- _RECORDS PROVIDED_
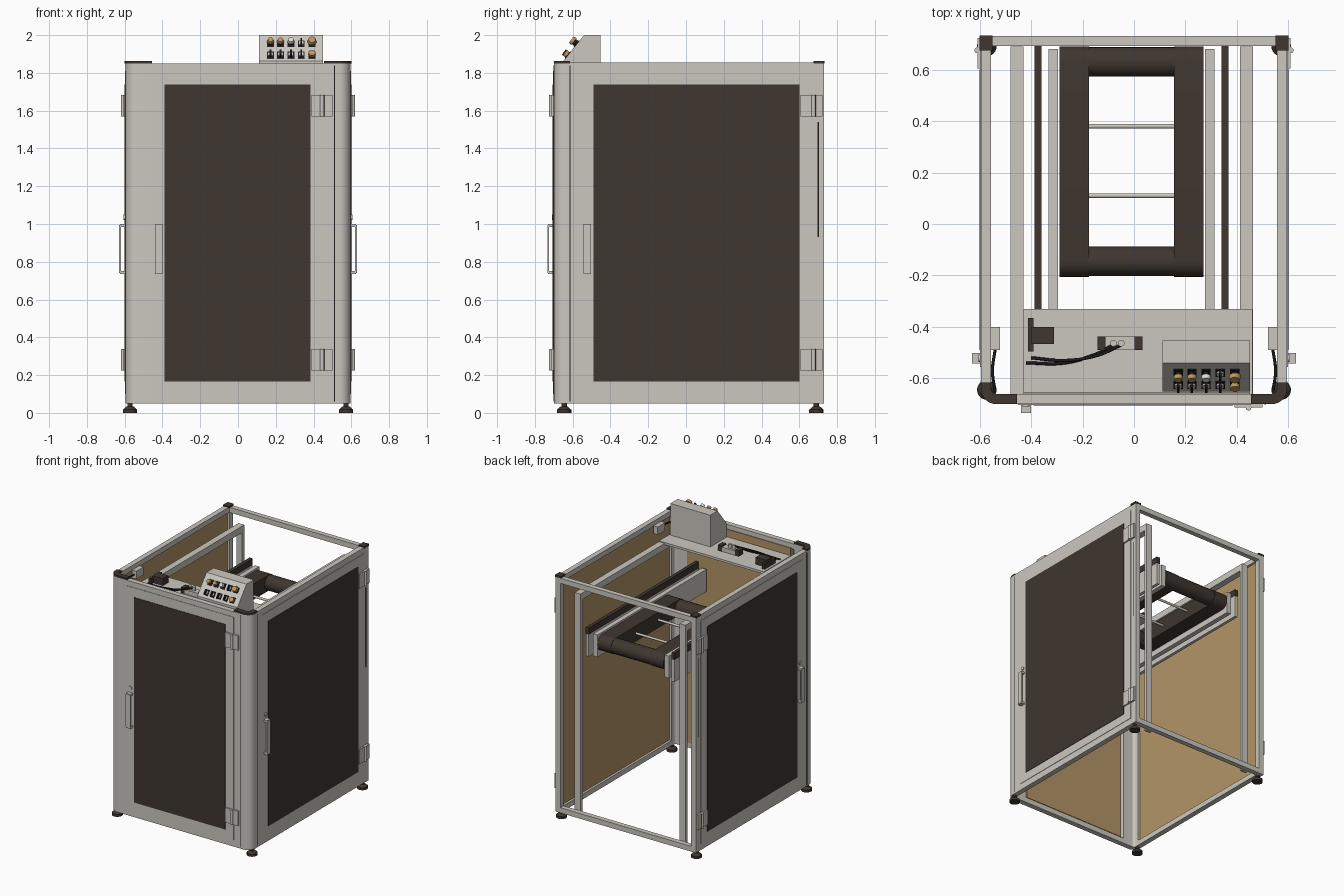
import bpy, bmesh, math
from mathutils import Vector, Matrix

if "Cube" in bpy.data.objects:
    bpy.data.objects.remove(bpy.data.objects["Cube"])

def mat(name, c):
    m = bpy.data.materials.new(name)
    m.diffuse_color = (*c, 1)
    m.use_nodes = True
    m.node_tree.nodes["Principled BSDF"].inputs["Base Color"].default_value = m.diffuse_color
    return m

LIGHT = mat("light_grey_paint", (0.60, 0.575, 0.525))
DARK = mat("dark_smoked_brown", (0.050, 0.037, 0.029))
TAN = mat("tan_inner_pane", (0.45, 0.30, 0.135))
BLACK = mat("black_rubber", (0.012, 0.012, 0.012))
AMBER = mat("amber_button", (0.55, 0.31, 0.11))
WHITE = mat("white_button", (0.75, 0.75, 0.72))

def finish(name, bm, m, smooth=False):
    bmesh.ops.recalc_face_normals(bm, faces=bm.faces[:])
    me = bpy.data.meshes.new(name)
    bm.to_mesh(me)
    bm.free()
    me.materials.append(m)
    ob = bpy.data.objects.new(name, me)
    bpy.context.collection.objects.link(ob)
    if smooth:
        bpy.ops.object.select_all(action='DESELECT')
        ob.select_set(True)
        bpy.context.view_layer.objects.active = ob
        bpy.ops.object.shade_smooth_by_angle(angle=math.radians(35))
    return ob

def box(name, x, y, z, m):
    """Box from (min, max) ranges on each axis."""
    bm = bmesh.new()
    c = [(a + b) / 2 for a, b in (x, y, z)]
    s = [abs(b - a) for a, b in (x, y, z)]
    bmesh.ops.create_cube(bm, size=1, matrix=Matrix.Translation(c) @ Matrix.Diagonal((*s, 1)))
    return finish(name, bm, m)

def rod(name, p, q, r, m, r2=None, seg=24):
    """Cylinder or cone between two points."""
    p, q = Vector(p), Vector(q)
    d = q - p
    bm = bmesh.new()
    bmesh.ops.create_cone(bm, cap_ends=True, segments=seg, radius1=r, radius2=r if r2 is None else r2,
        depth=d.length, matrix=Matrix.Translation((p + q) / 2) @ d.to_track_quat('Z', 'Y').to_matrix().to_4x4())
    return finish(name, bm, m, True)

def prism(name, pts, vec, m, smooth=False):
    """Closed 3D outline swept along a vector."""
    bm = bmesh.new()
    f = bm.faces.new([bm.verts.new(p) for p in pts])
    r = bmesh.ops.extrude_face_region(bm, geom=[f])
    bmesh.ops.translate(bm, vec=vec, verts=[v for v in r['geom'] if isinstance(v, bmesh.types.BMVert)])
    return finish(name, bm, m, smooth)

SIDES = ((-1, "left"), (1, "right"))
def span(s, a, b):
    return (min(s * a, s * b), max(s * a, s * b))

# Outer frame: rounded front corner posts, back posts, beams and feet
for s, n in SIDES:
    arc = [(math.pi / 2 * i / 8) for i in range(9)]
    out = [(0.455, -0.70)] + [(0.535 + 0.06 * math.sin(a), -0.64 - 0.06 * math.cos(a)) for a in arc] + [(0.595, -0.615)]
    inn = [(0.555, -0.615)] + [(0.535 + 0.02 * math.cos(a), -0.64 - 0.02 * math.sin(a)) for a in arc] + [(0.455, -0.66)]
    prof = [(s * x, y) for x, y in out + inn]
    prism(n + "_front_post", [(x, y, 0.05) for x, y in prof], (0, 0, 1.80), LIGHT, True)
    prism(n + "_front_cap", [(x, y, 1.85) for x, y in prof], (0, 0, 0.014), DARK, True)
    box(n + "_back_post", span(s, 0.555, 0.595), (0.69, 0.73), (0.05, 1.85), LIGHT)
    box(n + "_back_cap", span(s, 0.55, 0.60), (0.675, 0.732), (1.85, 1.864), DARK)
    for z in (0.05, 1.815):
        box(n + "_side_beam", span(s, 0.555, 0.595), (-0.62, 0.69), (z, z + 0.04), LIGHT)
    for y in (-0.645, 0.69):
        x = s * 0.572
        rod(n + "_foot_pad", (x, y, 0), (x, y, 0.018), 0.038, DARK)
        rod(n + "_foot_cone", (x, y, 0.018), (x, y, 0.035), 0.036, DARK, 0.018)
        rod(n + "_foot_stem", (x, y, 0.035), (x, y, 0.052), 0.014, DARK)
    # Inner support frame
    xc = 0.455 if s < 0 else 0.437
    box(n + "_inner_post", span(s, xc - 0.025, xc + 0.025), (0.665, 0.69), (0.05, 1.75), LIGHT)
    box(n + "_inner_beam", span(s, xc - 0.025, xc + 0.025), (-0.66, 0.69), (1.70, 1.75), LIGHT)
for z in (0.05, 1.81):
    box("back_beam", (-0.555, 0.555), (0.692, 0.73), (z, z + 0.04), LIGHT)
    box("front_beam", (-0.455, 0.455), (-0.70, -0.66), (z, z + 0.04), LIGHT)

# Three door walls; fbox places boxes by along-wall range, outward range and height
def place(face, u, o):
    if face == "front":
        return u, (-0.70 - o[1], -0.70 - o[0])
    s = 1 if face == "right" else -1
    return span(s, 0.595 + o[0], 0.595 + o[1]), u

def fbox(face, name, u, o, z, m):
    x, y = place(face, u, o)
    return box(face + "_" + name, x, y, z, m)

def point(face, u, o, z):
    x, y = place(face, (u, u), (o, o))
    return (x[0], y[0], z)

WALLS = {  # skin, door, window, inner pane, hinge, hinge pin, handle, gap lines
    "front": ((-0.455, 0.455), (-0.45, 0.455), (-0.39, 0.385), (-0.43, 0.45), (0.39, 0.50), 0.445, -0.42, (0.51,)),
    "right": ((-0.615, 0.73), (-0.555, 0.675), (-0.49, 0.60), (-0.63, 0.69), (0.605, 0.722), 0.675, -0.522, (-0.615, 0.70)),
}
WALLS["left"] = WALLS["right"]
for f, (skin, door, win, pane, hin, pin, han, gaps) in WALLS.items():
    fbox(f, "skin", skin, (-0.014, 0), (0.05, 1.85), LIGHT)
    fbox(f, "door", door, (-0.01, 0.003), (0.10, 1.81), LIGHT)
    fbox(f, "window", win, (-0.01, 0.006), (0.165, 1.738), DARK)
    off = -0.042 if f == "front" else -0.02
    fbox(f, "inner_pane", pane, (off - 0.003, -0.013), (0.09, 1.815), TAN)
    for g in gaps:
        z = (0.93, 1.54) if g == 0.70 else (0.06, 1.84)
        fbox(f, "gap_line", (g - 0.003, g + 0.003), (-0.01, 0.001), z, BLACK)
    for z in (0.225, 1.57):
        fbox(f, "hinge_leaf", hin, (0, 0.014), (z, z + 0.112), LIGHT)
        rod(f + "_hinge_pin", point(f, pin, 0.014, z), point(f, pin, 0.014, z + 0.112), 0.011, LIGHT, seg=16)
        rod(f + "_hinge_slot", point(f, pin + 0.013, 0.0145, z), point(f, pin + 0.013, 0.0145, z + 0.112), 0.0015, BLACK, seg=6)
    # U-shaped handle and lock
    fbox(f, "handle_grip", (han - 0.02, han + 0.02), (0.024, 0.034), (0.74, 0.995), LIGHT)
    for z in (0.735, 0.985):
        fbox(f, "handle_leg", (han - 0.02, han + 0.02), (0, 0.031), (z, z + 0.015), LIGHT)
    rod(f + "_lock", point(f, han, 0, 1.035), point(f, han, 0.01, 1.035), 0.014, LIGHT)

# Conveyor: belts, rollers, cross rods and rails
BZ, BR = 1.40, 0.06
for a, b in ((-0.29, -0.175), (0.155, 0.27)):
    pts = [(a, yc + BR * math.sin(t), BZ + BR * math.cos(t))
           for yc, t0 in ((0.63, 0), (-0.145, math.pi))
           for t in [t0 + math.pi * i / 14 for i in range(15)]]
    prism("conveyor_belt", pts, (b - a, 0, 0), DARK, True)
for y in (0.63, -0.145):
    rod("conveyor_roller", (-0.175, y, BZ), (0.155, y, BZ), 0.057, DARK, seg=32)
for y in (0.11, 0.38):
    rod("cross_rod", (-0.18, y, BZ), (0.16, y, BZ), 0.009, LIGHT, seg=16)
for s, n, d in ((-1, "left", 0.02), (1, "right", 0)):
    box(n + "_conveyor_side", span(s, 0.275 + d, 0.312 + d), (-0.64, 0.68), (1.30, 1.47), LIGHT)
    box(n + "_guide_plate", span(s, 0.342 + d, 0.365 + d), (-0.64, 0.69), (1.29, 1.46), LIGHT)
    box(n + "_guide_rail", span(s, 0.340 + d, 0.367 + d), (-0.64, 0.692), (1.46, 1.51), DARK)

# Mounting plate under the top edge with electrical parts
box("mounting_plate", (-0.43, 0.46), (-0.66, -0.33), (1.74, 1.757), LIGHT)
box("motor_block", (-0.40, -0.31), (-0.467, -0.40), (1.757, 1.81), DARK)
box("motor_bracket", (-0.412, -0.39), (-0.495, -0.365), (1.757, 1.80), DARK)
box("connector_body", (-0.11, 0.002), (-0.49, -0.437), (1.757, 1.79), LIGHT)
for a in (-0.142, 0.002):
    box("connector_end", (a, a + 0.032), (-0.49, -0.437), (1.757, 1.80), DARK)
for x in (-0.08, -0.05):
    rod("connector_knob", (x, -0.463, 1.79), (x, -0.463, 1.82), 0.013, LIGHT)

def cable(name, pts):
    cu = bpy.data.curves.new(name, 'CURVE')
    cu.dimensions, cu.bevel_depth, cu.bevel_resolution = '3D', 0.006, 2
    cu.materials.append(BLACK)
    sp = cu.splines.new('BEZIER')
    sp.bezier_points.add(len(pts) - 1)
    for b, p in zip(sp.bezier_points, pts):
        b.co, b.handle_left_type, b.handle_right_type = p, 'AUTO', 'AUTO'
    bpy.context.collection.objects.link(bpy.data.objects.new(name, cu))

cable("sensor_cable", [(-0.42, -0.54, 1.77), (-0.27, -0.54, 1.77), (-0.16, -0.51, 1.78), (-0.08, -0.47, 1.81)])
cable("sensor_cable_2", [(-0.40, -0.52, 1.77), (-0.27, -0.53, 1.78), (-0.14, -0.51, 1.79), (-0.05, -0.47, 1.81)])
for s, n in SIDES:
    box(n + "_door_switch", span(s, 0.52, 0.555), (-0.49, -0.40), (1.76, 1.82), LIGHT)
    cable(n + "_switch_cable", [(s * 0.54, -0.49, 1.79), (s * 0.55, -0.57, 1.78), (s * 0.54, -0.65, 1.76)])

# Sloped control box
prof = [(-0.65, 1.757), (-0.65, 1.862), (-0.54, 2.0), (-0.452, 2.0), (-0.452, 1.757)]
prism("control_box", [(0.11, y, z) for y, z in prof], (0.34, 0, 0), LIGHT)
base, up = Vector((0, -0.65, 1.862)), Vector((0, 0.11, 0.138))
nrm = Vector((0, -0.138, 0.11)).normalized()
for i, x in enumerate((0.172, 0.225, 0.28, 0.335, 0.392)):
    for row, t in enumerate((0.23, 0.66)):
        p = base + up * t + Vector((x, 0, 0))
        w, h = Vector((0.018, 0, 0)), up.normalized() * 0.022
        prism("button_plate", [p - w - h, p + w - h, p + w + h, p - w + h], nrm * 0.004, BLACK)
        if row and i != 3:
            r = 0.024 if i == 4 else 0.018
            c = WHITE if i == 2 else AMBER
            rod("button_stem", p, p + nrm * 0.02, 0.011, BLACK, seg=16)
            rod("button_head", p + nrm * 0.02, p + nrm * 0.038, r, c, r * 0.8)
        elif i == 4:
            rod("small_button", p, p + nrm * 0.022, 0.018, AMBER)
        else:
            rod("switch_base", p, p + nrm * 0.012, 0.015, LIGHT)
            w, h = Vector((0.005, 0, 0)), up.normalized() * 0.017
            prism("switch_lever", [p - w - h, p + w - h, p + w + h, p - w + h], nrm * 0.028, BLACK)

- _EXERCISE INSTRUCTIONS_
Scan the lines above for the word "fbox", then copy each line that has it.

- _EXERCISE ANSWER_
# Three door walls; fbox places boxes by along-wall range, outward range and height
def fbox(face, name, u, o, z, m):
    fbox(f, "skin", skin, (-0.014, 0), (0.05, 1.85), LIGHT)
    fbox(f, "door", door, (-0.01, 0.003), (0.10, 1.81), LIGHT)
    fbox(f, "window", win, (-0.01, 0.006), (0.165, 1.738), DARK)
    fbox(f, "inner_pane", pane, (off - 0.003, -0.013), (0.09, 1.815), TAN)
        fbox(f, "gap_line", (g - 0.003, g + 0.003), (-0.01, 0.001), z, BLACK)
        fbox(f, "hinge_leaf", hin, (0, 0.014), (z, z + 0.112), LIGHT)
    fbox(f, "handle_grip", (han - 0.02, han + 0.02), (0.024, 0.034), (0.74, 0.995), LIGHT)
        fbox(f, "handle_leg", (han - 0.02, han + 0.02), (0, 0.031), (z, z + 0.015), LIGHT)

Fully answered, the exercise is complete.